To do. If a line of the data below holds the word "head", list it.
----- Record set -----
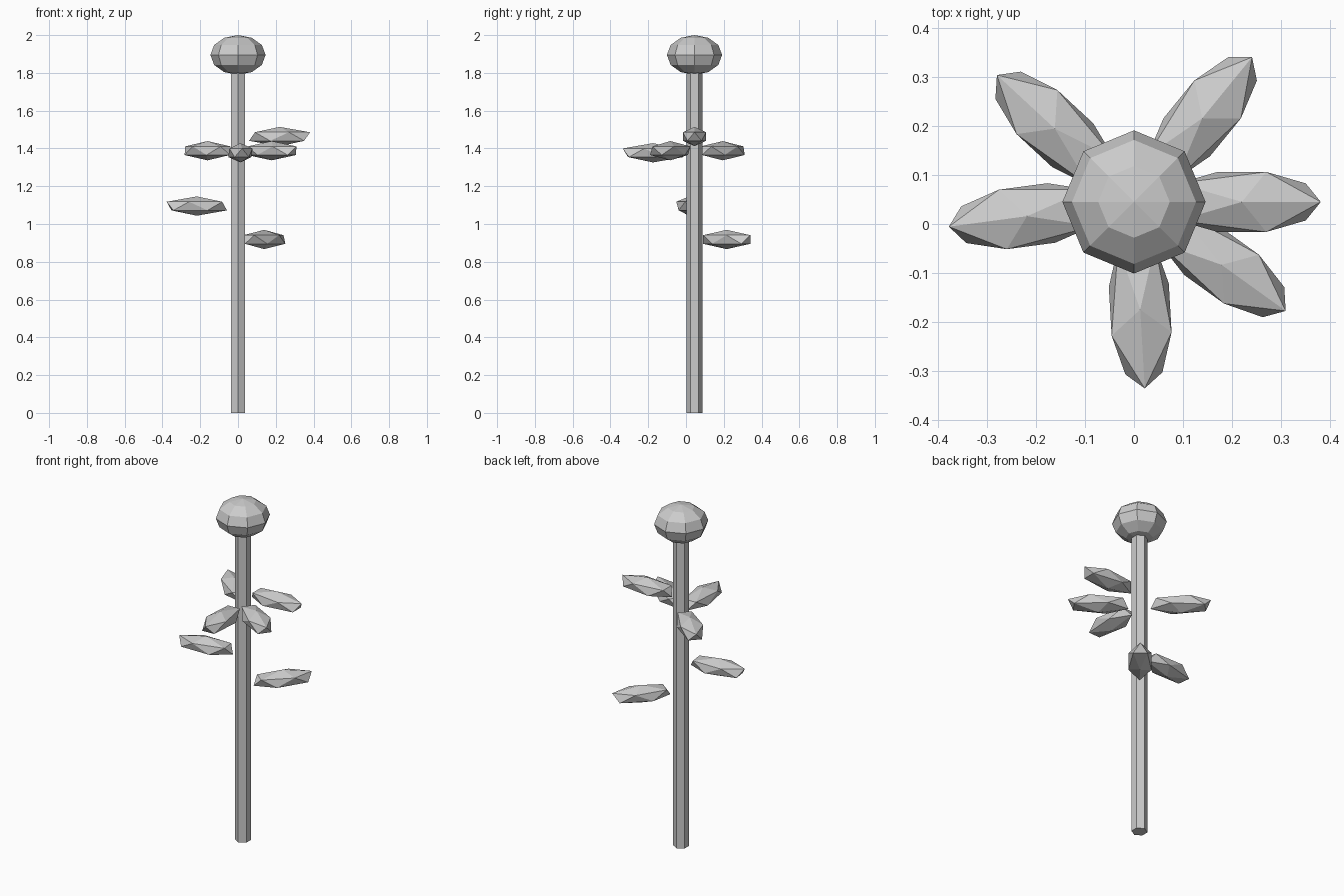
import bpy
import math

if "Cube" in bpy.data.objects:
    bpy.data.objects.remove(bpy.data.objects["Cube"])

STEM_Y = 0.045

# Hexagonal stem
STEM_H = 1.80
bpy.ops.mesh.primitive_cylinder_add(vertices=6, radius=0.043, depth=STEM_H,
                                    location=(0, STEM_Y, STEM_H / 2))
bpy.context.object.name = "stem"

# Flattened low-poly flower head
bpy.ops.mesh.primitive_uv_sphere_add(segments=8, ring_count=6, radius=1,
                                     location=(0, STEM_Y, 1.895))
head = bpy.context.object
head.name = "flower_head"
head.scale = (0.146, 0.146, 0.105)


# Leaf: a stretched icosahedron pointing away from the stem
def add_leaf(index, angle, z, reach=0.22):
    a = math.radians(angle)
    bpy.ops.mesh.primitive_ico_sphere_add(
        subdivisions=1, radius=1, rotation=(0, 0, a),
        location=(reach * math.cos(a), STEM_Y + reach * math.sin(a), z))
    leaf = bpy.context.object
    leaf.name = f"leaf_{index}"
    leaf.scale = (0.18, 0.072, 0.051)


# Leaves around the stem: direction in degrees, height
LEAVES = [(0, 1.463), (50.8, 0.918), (137.2, 1.388),
          (187.6, 1.095), (273.3, 1.377), (324.3, 1.388)]
for i, (angle, z) in enumerate(LEAVES, 1):
    add_leaf(i, angle, z)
-----
Response to this task.
# Flattened low-poly flower head
head = bpy.context.object
head.name = "flower_head"
head.scale = (0.146, 0.146, 0.105)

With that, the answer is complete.